● **What the exercise asks**
Across the listing below, how many lines have the word "radius" in them? Provide only the number.

● **Data excerpts**
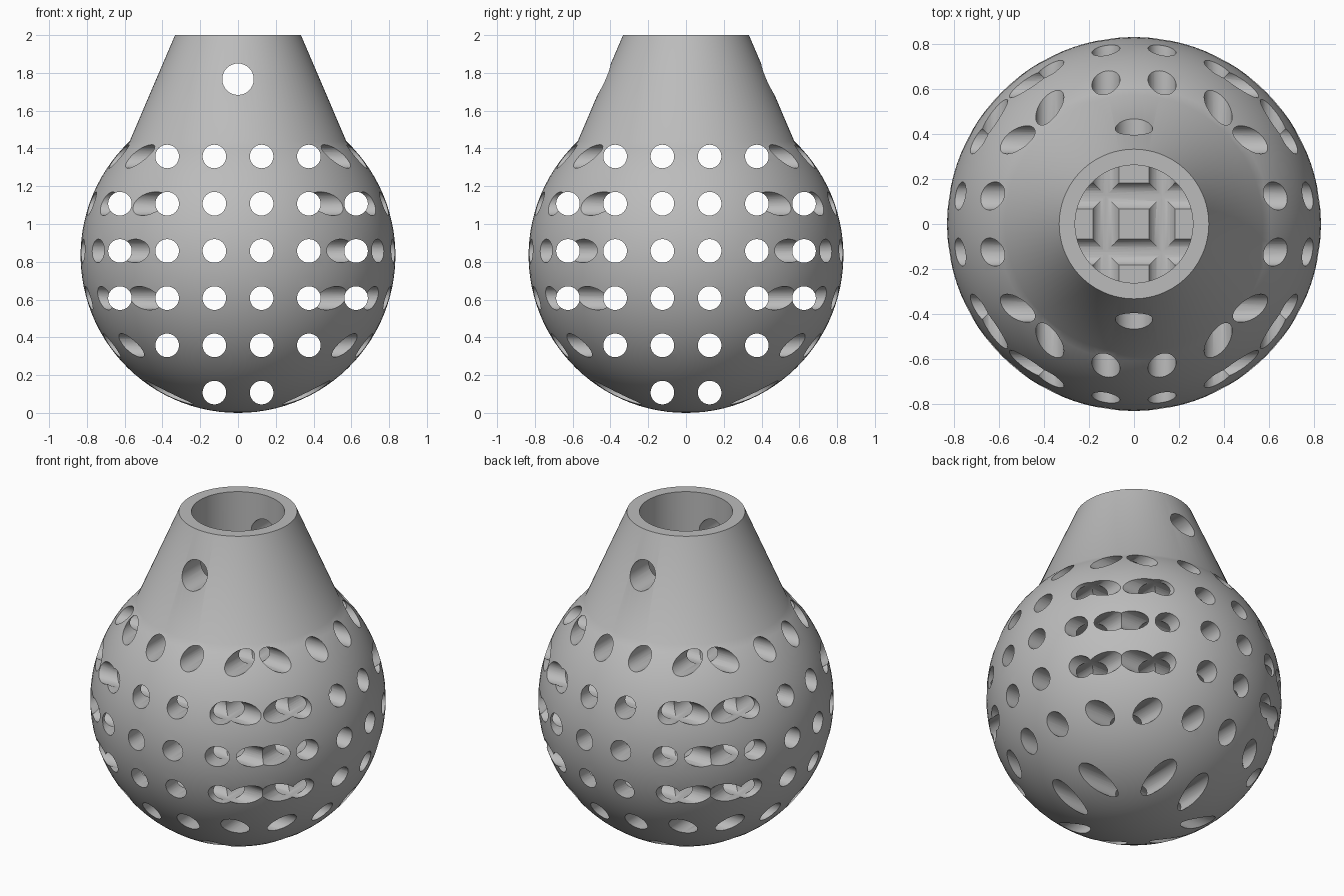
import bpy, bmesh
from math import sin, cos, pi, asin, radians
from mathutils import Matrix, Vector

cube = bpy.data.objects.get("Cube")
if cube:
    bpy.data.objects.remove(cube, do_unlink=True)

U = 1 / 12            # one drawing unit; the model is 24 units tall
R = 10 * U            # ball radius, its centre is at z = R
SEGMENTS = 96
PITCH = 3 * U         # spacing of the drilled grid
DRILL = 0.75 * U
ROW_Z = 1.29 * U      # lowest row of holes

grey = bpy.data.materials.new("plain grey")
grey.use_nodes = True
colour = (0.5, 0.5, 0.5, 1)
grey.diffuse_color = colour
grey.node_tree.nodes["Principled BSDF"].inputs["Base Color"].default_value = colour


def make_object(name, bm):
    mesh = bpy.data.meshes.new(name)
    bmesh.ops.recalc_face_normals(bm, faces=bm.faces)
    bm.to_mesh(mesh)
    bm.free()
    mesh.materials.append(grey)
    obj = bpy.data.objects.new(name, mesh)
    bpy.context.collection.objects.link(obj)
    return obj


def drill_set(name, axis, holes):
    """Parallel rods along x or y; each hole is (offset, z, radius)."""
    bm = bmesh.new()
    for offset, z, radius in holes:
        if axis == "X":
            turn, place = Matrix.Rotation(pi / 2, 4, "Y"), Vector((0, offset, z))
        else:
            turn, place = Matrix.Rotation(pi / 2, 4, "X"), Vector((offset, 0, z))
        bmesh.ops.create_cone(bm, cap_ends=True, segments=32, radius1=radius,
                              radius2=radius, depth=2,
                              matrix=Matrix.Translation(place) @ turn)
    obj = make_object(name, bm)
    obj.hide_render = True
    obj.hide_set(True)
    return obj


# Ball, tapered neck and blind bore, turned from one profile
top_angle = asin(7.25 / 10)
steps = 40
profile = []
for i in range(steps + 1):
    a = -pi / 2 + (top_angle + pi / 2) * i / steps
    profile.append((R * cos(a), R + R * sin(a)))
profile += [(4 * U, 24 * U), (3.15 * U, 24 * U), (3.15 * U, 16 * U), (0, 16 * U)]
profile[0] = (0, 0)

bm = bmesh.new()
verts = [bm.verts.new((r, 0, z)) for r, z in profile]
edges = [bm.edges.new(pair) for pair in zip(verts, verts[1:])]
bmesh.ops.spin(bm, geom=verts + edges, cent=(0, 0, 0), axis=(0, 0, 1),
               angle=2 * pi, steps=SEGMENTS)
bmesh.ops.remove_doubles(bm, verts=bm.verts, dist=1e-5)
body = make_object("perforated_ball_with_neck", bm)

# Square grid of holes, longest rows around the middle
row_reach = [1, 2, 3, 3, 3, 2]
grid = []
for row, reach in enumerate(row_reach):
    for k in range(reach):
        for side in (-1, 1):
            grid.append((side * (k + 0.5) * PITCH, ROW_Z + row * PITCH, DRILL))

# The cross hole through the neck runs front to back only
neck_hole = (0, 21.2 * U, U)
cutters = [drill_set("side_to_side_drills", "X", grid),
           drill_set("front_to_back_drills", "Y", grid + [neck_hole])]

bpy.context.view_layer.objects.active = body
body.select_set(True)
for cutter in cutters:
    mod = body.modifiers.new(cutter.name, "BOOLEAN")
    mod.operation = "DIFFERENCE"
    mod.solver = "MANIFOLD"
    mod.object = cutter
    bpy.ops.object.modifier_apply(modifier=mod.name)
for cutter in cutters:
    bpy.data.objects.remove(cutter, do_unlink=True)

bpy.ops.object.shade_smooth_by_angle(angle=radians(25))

● **Expected output**
5